**DATA FOR PROCESSING:**
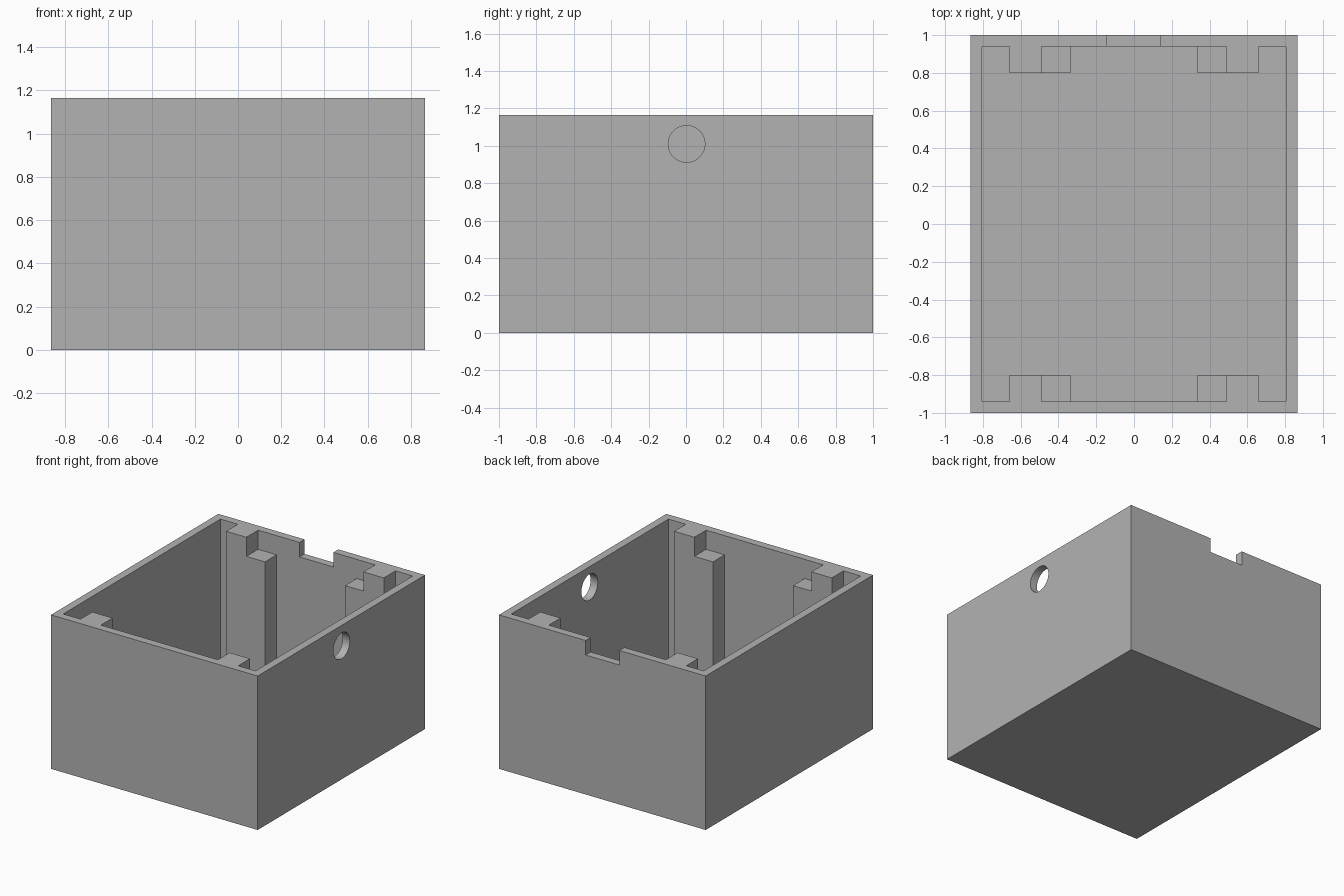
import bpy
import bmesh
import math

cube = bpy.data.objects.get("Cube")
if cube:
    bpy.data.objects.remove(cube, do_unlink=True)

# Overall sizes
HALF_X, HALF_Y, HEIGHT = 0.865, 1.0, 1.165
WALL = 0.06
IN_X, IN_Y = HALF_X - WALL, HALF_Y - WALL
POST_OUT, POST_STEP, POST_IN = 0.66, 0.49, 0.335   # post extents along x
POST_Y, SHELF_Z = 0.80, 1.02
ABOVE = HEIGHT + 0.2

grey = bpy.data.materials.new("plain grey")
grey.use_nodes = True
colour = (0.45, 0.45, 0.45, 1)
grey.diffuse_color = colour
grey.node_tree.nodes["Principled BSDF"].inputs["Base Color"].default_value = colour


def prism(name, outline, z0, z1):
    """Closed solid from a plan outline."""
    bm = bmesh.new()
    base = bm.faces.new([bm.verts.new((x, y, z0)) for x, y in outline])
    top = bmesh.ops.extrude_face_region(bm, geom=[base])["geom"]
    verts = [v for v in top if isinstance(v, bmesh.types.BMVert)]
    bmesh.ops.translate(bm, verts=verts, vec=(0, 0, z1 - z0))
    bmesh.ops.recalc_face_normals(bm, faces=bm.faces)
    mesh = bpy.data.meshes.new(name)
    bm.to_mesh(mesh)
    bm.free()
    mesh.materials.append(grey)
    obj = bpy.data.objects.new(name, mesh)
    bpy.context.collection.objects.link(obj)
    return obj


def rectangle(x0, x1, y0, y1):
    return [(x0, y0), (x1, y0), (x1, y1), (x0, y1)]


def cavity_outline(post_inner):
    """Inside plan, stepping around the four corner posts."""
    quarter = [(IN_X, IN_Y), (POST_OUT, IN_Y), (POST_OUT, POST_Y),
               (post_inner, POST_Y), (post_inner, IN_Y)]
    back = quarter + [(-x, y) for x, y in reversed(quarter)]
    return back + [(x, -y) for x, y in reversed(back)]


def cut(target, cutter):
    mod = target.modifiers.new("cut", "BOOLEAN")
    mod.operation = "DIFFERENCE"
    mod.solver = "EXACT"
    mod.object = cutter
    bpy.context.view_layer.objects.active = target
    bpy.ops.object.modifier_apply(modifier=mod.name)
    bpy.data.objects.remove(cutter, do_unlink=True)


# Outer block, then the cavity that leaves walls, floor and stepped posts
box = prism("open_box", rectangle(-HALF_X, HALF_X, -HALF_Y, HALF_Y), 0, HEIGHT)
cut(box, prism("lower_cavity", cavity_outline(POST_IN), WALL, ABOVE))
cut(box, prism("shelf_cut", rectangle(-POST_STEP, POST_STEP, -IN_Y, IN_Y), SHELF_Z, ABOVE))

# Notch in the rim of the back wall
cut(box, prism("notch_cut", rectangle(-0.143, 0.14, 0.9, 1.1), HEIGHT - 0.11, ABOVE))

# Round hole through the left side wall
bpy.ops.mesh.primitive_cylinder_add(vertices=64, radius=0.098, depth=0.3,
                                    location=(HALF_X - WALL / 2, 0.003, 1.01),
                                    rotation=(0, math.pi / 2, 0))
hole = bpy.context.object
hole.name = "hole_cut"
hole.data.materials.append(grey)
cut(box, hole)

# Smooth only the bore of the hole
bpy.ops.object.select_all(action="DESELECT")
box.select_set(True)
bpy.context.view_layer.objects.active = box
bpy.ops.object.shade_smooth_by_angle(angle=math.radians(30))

--

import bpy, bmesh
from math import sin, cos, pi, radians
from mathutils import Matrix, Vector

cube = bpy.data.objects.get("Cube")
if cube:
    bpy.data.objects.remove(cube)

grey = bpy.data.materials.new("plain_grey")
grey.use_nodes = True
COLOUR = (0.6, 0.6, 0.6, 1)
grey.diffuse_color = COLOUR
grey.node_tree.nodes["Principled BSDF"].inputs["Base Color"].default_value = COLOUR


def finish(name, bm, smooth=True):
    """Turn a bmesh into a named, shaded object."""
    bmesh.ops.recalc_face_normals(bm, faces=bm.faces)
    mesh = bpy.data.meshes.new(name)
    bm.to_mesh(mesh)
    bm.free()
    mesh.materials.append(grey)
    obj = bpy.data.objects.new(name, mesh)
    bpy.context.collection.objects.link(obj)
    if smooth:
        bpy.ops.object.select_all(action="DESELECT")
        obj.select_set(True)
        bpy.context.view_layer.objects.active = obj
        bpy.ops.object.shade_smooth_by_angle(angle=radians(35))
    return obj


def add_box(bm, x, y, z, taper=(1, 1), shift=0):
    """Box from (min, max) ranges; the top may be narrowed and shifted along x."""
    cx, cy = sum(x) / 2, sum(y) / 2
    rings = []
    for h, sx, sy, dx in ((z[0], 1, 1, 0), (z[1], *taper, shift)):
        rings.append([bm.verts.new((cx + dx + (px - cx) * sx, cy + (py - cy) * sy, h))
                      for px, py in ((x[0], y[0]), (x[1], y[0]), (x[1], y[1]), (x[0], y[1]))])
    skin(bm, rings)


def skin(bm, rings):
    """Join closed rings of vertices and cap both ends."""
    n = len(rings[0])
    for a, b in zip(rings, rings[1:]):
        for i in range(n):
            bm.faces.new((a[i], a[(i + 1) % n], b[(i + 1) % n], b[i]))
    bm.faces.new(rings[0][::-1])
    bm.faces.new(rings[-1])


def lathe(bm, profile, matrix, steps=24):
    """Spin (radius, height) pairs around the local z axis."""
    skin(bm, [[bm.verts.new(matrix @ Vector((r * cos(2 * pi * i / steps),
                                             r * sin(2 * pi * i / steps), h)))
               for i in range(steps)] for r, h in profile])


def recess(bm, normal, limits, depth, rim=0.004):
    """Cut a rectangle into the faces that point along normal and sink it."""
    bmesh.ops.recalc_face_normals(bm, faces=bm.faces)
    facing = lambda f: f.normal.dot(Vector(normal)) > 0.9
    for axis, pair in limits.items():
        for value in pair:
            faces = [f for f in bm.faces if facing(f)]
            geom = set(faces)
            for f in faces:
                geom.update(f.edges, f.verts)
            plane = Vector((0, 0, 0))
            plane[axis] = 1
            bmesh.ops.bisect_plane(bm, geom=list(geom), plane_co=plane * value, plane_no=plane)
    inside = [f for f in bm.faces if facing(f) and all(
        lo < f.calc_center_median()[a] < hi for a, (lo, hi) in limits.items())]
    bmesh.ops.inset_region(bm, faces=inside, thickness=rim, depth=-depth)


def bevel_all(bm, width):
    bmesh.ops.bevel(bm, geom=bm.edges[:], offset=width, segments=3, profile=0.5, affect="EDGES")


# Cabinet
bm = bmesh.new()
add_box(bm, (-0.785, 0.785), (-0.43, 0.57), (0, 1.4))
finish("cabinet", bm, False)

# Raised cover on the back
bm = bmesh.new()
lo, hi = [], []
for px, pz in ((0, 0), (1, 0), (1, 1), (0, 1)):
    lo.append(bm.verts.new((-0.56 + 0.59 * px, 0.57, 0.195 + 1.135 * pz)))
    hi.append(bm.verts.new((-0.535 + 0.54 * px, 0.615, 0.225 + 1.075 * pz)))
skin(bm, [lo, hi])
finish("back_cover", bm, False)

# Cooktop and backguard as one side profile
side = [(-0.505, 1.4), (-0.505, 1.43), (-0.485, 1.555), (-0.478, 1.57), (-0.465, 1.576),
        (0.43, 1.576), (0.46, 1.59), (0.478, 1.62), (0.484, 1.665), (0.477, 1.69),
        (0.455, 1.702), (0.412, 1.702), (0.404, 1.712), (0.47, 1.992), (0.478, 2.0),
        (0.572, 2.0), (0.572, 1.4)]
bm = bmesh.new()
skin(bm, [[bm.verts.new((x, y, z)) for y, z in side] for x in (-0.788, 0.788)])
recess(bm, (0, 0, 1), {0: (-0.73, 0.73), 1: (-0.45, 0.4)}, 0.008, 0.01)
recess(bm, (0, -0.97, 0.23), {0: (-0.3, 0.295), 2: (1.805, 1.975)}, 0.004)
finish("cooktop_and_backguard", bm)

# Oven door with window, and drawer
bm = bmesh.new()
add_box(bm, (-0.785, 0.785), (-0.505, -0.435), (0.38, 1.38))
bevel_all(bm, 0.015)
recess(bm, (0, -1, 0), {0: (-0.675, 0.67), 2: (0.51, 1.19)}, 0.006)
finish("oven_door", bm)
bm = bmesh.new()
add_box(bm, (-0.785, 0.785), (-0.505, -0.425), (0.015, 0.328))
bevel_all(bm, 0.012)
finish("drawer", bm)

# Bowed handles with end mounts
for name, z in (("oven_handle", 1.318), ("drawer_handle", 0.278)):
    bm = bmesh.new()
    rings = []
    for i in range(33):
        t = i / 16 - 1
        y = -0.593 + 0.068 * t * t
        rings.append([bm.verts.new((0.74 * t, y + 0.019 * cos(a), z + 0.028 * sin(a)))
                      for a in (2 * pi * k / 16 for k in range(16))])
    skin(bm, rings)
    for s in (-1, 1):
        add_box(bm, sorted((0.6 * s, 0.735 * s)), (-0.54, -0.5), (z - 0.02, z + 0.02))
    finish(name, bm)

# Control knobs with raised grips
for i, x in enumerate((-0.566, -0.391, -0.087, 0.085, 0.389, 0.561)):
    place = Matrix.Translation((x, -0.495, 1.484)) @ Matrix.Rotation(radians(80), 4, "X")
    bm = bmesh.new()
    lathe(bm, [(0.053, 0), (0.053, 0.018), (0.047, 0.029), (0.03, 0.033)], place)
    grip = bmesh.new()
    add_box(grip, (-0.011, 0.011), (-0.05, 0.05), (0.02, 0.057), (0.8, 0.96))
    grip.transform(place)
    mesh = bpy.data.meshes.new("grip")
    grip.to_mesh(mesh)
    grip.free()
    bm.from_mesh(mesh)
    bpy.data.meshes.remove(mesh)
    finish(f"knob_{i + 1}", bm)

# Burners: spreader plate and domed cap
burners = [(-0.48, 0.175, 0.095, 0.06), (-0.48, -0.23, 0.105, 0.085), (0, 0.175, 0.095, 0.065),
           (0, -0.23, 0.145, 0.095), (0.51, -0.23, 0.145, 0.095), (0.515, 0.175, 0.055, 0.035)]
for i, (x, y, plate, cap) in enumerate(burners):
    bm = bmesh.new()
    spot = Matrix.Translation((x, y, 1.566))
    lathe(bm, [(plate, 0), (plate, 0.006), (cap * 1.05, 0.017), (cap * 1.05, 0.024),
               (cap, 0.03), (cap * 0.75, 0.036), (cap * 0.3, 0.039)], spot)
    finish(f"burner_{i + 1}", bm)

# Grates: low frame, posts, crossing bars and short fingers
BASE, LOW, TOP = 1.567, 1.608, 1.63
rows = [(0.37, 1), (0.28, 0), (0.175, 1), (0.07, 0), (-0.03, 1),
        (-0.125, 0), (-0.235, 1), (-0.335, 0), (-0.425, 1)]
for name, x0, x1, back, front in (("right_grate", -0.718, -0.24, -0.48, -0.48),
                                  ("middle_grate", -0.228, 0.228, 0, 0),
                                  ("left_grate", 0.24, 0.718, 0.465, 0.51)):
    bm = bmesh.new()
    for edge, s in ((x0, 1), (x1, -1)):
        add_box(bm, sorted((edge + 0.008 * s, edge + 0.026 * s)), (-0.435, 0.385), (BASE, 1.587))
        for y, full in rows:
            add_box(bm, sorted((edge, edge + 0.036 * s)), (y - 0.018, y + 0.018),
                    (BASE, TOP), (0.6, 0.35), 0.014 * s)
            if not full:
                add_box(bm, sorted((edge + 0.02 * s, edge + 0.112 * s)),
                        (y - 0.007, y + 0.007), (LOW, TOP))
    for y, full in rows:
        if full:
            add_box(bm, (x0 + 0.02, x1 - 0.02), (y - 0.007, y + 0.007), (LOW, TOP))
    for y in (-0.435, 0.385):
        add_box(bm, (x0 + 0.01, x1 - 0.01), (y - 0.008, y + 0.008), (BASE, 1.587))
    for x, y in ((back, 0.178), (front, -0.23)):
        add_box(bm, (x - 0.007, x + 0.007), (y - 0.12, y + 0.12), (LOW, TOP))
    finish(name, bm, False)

**EXERCISE:** Your response must be one number, namely how many lines of the data contain the string "return".

**RESPONSE FOR THIS EXERCISE:** 4